**Work instructions**
Set down again exactly the lines of the listing below that fall between the line holding "import bpy, bmesh, math, random" and the line holding "v = [bm.verts.new(turn(k)", inclusive.

**Dataset content**
◇ ◇ ◇

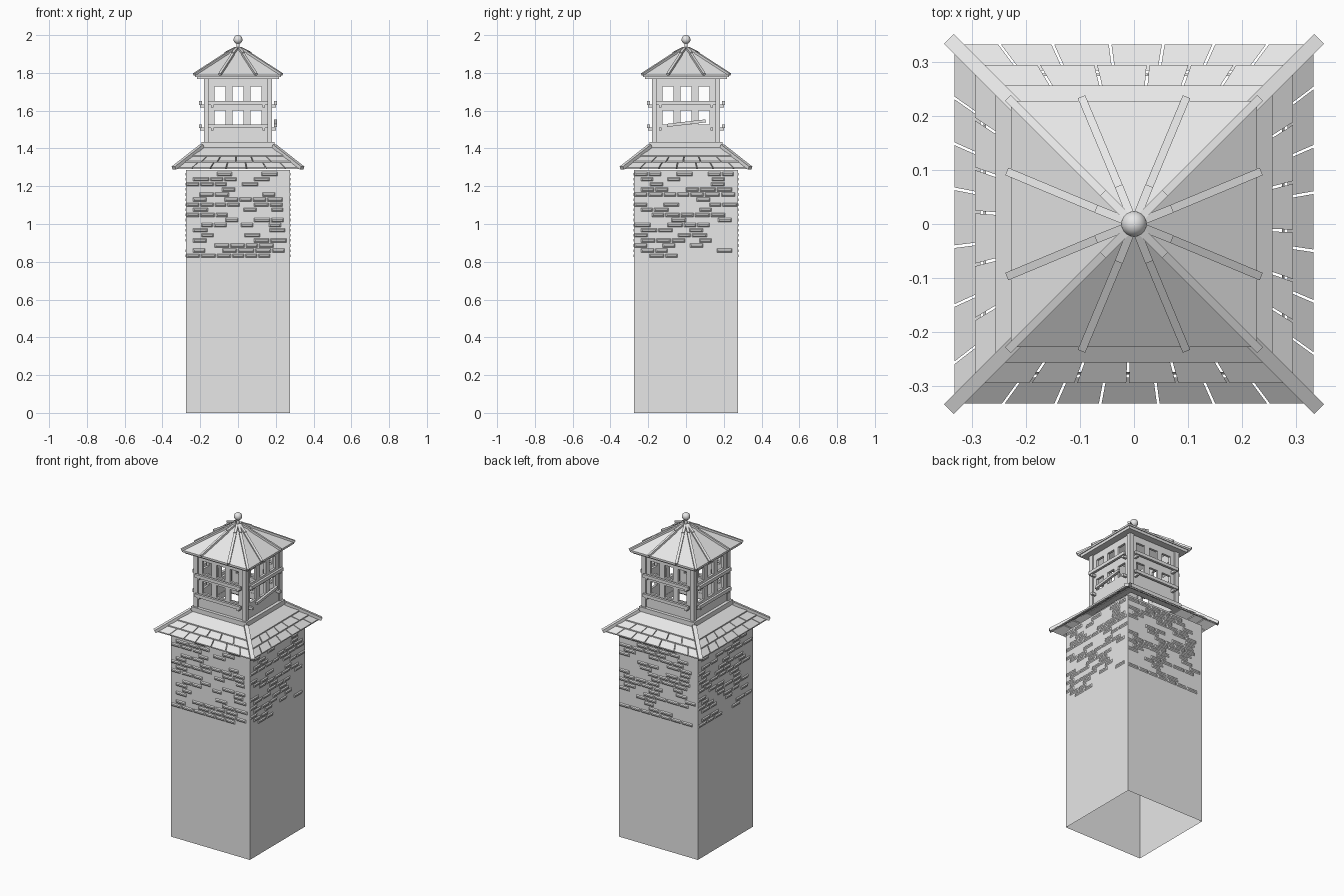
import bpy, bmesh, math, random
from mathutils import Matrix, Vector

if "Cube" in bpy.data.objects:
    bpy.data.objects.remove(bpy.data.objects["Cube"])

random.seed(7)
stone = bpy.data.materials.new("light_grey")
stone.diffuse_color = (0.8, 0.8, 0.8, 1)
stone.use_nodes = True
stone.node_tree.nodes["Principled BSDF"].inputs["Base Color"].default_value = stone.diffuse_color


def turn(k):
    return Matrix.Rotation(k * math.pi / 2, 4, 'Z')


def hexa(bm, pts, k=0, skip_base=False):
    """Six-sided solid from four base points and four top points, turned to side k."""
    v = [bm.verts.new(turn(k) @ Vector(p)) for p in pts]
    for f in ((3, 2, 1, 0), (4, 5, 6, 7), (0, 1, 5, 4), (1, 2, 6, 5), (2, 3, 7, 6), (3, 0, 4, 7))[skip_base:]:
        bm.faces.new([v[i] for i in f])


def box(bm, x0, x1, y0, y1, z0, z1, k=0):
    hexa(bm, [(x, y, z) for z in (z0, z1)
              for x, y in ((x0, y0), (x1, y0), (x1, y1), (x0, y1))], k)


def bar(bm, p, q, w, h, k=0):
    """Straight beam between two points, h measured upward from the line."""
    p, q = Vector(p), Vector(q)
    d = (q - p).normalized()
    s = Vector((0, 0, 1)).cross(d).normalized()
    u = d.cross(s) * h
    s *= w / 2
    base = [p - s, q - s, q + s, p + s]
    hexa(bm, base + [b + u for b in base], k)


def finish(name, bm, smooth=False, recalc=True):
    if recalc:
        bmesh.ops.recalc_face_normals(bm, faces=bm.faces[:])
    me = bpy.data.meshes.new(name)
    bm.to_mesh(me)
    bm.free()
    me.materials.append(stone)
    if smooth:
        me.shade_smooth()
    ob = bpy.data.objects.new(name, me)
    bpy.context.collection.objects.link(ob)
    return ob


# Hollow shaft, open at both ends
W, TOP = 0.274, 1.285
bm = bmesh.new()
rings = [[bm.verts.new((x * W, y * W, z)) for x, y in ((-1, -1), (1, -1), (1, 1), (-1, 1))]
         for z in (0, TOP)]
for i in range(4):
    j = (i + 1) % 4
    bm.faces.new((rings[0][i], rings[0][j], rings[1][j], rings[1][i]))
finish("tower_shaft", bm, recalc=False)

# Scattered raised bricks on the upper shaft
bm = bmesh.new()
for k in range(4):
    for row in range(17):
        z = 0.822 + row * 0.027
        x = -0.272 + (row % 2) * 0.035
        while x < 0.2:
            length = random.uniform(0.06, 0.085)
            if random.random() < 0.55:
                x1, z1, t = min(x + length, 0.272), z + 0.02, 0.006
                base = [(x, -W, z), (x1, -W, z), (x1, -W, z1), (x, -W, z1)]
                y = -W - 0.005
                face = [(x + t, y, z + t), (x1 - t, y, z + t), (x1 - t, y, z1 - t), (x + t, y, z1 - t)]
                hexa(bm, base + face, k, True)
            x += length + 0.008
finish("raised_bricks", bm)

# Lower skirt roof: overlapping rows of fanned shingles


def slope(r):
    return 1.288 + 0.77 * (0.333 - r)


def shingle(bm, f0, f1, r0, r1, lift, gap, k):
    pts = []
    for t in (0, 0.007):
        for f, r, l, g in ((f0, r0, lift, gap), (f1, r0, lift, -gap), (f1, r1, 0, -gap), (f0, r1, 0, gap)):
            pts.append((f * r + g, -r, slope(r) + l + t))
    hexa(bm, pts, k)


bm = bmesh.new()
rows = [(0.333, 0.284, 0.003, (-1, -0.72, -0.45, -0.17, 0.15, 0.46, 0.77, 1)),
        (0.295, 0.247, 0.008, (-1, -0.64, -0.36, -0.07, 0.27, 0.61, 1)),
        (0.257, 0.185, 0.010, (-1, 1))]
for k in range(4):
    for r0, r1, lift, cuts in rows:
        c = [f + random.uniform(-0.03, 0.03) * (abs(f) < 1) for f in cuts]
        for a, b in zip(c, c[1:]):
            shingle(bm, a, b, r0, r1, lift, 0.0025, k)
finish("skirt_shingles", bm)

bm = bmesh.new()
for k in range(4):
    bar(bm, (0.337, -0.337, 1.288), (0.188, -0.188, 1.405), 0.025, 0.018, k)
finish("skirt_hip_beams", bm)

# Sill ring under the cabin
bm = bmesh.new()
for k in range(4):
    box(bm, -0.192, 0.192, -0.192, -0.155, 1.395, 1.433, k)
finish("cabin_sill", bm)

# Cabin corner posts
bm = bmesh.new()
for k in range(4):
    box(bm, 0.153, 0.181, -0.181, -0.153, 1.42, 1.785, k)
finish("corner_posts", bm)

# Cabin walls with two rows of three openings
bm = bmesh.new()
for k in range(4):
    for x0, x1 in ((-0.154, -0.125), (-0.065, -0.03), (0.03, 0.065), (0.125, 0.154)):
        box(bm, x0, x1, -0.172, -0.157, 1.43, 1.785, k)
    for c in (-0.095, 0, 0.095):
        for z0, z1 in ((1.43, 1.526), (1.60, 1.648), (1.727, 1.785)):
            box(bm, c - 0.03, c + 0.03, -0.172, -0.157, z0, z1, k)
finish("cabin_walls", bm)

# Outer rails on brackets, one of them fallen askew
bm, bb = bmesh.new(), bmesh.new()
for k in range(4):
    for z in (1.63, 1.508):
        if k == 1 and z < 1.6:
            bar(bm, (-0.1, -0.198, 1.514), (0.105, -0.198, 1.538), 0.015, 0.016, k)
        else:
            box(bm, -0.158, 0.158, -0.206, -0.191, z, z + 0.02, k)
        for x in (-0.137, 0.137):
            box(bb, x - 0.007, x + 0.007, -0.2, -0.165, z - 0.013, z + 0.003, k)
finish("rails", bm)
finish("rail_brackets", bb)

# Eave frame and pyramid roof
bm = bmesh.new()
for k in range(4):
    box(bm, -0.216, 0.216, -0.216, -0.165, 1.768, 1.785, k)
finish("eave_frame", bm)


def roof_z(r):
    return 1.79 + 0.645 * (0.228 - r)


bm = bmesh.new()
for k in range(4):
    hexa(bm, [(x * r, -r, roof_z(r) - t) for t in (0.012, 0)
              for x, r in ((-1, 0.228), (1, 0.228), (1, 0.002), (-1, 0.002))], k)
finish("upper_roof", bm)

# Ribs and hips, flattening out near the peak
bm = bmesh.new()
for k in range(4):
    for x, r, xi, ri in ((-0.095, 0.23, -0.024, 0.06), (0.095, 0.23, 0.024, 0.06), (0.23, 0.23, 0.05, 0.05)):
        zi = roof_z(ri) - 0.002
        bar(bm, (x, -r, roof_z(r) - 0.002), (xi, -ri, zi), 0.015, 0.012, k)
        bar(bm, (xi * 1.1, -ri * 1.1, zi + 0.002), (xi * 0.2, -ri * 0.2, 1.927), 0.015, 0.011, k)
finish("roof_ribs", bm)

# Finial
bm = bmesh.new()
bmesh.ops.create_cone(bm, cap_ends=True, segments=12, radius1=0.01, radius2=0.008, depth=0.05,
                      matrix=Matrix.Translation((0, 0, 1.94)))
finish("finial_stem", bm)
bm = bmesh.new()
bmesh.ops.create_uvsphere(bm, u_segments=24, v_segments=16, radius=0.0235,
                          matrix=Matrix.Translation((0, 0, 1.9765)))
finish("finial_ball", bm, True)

◇ ◇ ◇

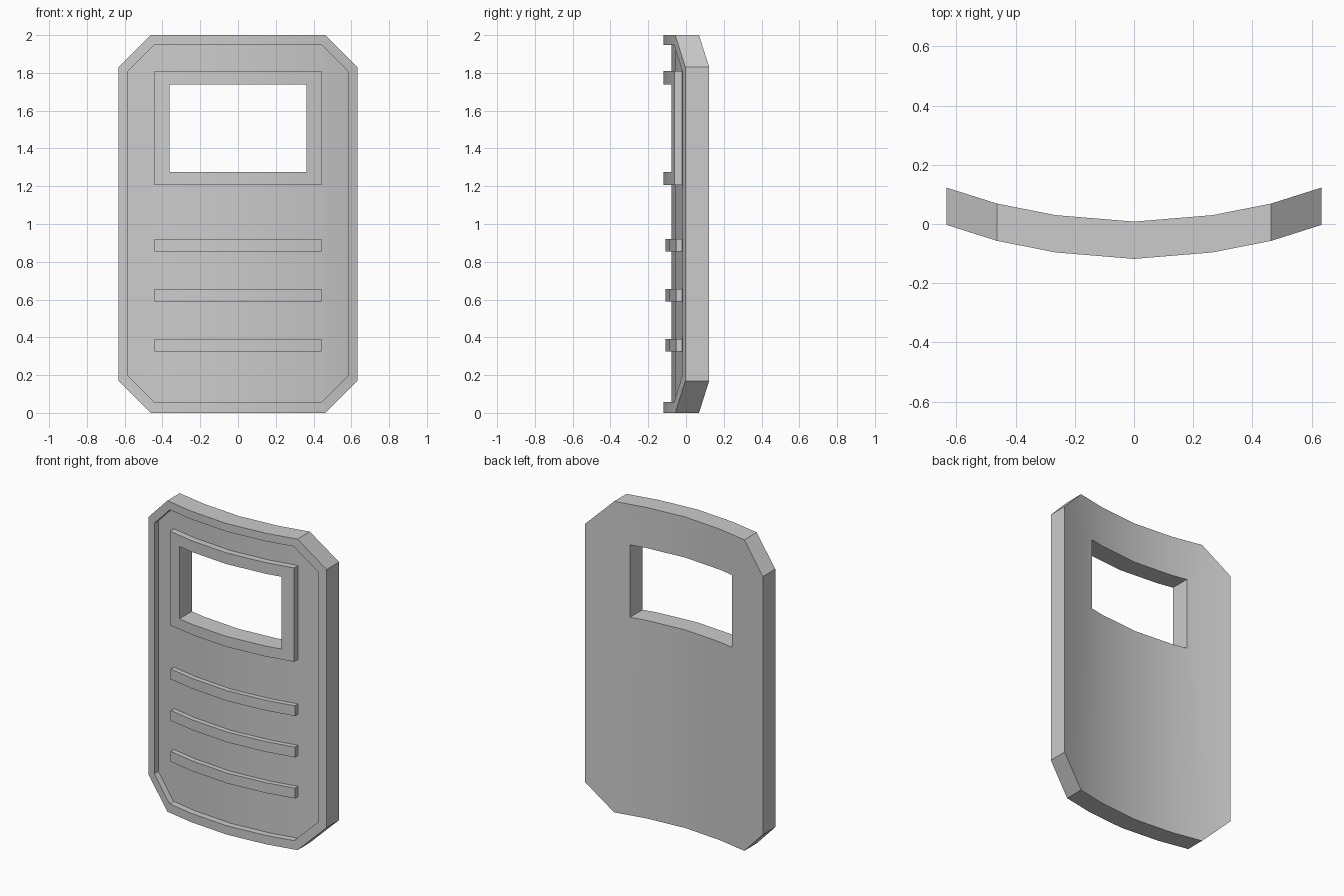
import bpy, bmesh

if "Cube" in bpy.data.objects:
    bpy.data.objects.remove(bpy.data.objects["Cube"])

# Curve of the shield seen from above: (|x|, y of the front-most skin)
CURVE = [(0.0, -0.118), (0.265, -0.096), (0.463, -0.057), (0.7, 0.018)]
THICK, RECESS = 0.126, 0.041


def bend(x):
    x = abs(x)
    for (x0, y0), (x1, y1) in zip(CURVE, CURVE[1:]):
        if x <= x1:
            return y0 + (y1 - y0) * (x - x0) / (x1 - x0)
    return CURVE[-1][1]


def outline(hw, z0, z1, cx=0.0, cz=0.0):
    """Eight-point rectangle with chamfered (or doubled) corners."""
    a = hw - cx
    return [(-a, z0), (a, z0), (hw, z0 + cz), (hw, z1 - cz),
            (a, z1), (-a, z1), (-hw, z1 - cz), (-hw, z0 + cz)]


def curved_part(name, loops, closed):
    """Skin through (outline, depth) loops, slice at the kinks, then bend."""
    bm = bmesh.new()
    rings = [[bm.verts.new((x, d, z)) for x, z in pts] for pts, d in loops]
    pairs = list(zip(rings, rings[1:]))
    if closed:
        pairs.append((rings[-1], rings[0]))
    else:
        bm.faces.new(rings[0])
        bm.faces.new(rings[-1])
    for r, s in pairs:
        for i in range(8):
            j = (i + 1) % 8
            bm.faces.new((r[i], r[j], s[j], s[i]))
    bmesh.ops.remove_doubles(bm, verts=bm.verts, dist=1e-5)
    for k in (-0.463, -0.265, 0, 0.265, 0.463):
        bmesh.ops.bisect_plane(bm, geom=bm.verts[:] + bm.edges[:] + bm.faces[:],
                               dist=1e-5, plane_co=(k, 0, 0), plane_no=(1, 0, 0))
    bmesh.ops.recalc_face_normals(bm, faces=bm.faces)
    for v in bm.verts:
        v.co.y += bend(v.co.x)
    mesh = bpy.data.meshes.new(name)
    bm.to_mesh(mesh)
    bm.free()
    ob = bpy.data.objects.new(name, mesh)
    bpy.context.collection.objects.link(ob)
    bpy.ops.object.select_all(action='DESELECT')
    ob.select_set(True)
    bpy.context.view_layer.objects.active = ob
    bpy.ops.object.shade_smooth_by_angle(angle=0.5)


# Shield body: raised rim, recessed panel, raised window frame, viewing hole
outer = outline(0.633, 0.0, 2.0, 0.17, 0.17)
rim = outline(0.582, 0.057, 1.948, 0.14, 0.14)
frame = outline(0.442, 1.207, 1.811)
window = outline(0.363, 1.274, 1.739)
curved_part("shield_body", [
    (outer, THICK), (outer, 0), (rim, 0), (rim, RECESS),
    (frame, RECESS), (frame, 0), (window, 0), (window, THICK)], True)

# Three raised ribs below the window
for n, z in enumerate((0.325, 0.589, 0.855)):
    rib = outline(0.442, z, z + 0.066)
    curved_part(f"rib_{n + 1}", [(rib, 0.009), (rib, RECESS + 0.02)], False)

◇ ◇ ◇

**Task response**
import bpy, bmesh, math, random
from mathutils import Matrix, Vector

if "Cube" in bpy.data.objects:
    bpy.data.objects.remove(bpy.data.objects["Cube"])

random.seed(7)
stone = bpy.data.materials.new("light_grey")
stone.diffuse_color = (0.8, 0.8, 0.8, 1)
stone.use_nodes = True
stone.node_tree.nodes["Principled BSDF"].inputs["Base Color"].default_value = stone.diffuse_color


def turn(k):
    return Matrix.Rotation(k * math.pi / 2, 4, 'Z')


def hexa(bm, pts, k=0, skip_base=False):
    """Six-sided solid from four base points and four top points, turned to side k."""
    v = [bm.verts.new(turn(k) @ Vector(p)) for p in pts]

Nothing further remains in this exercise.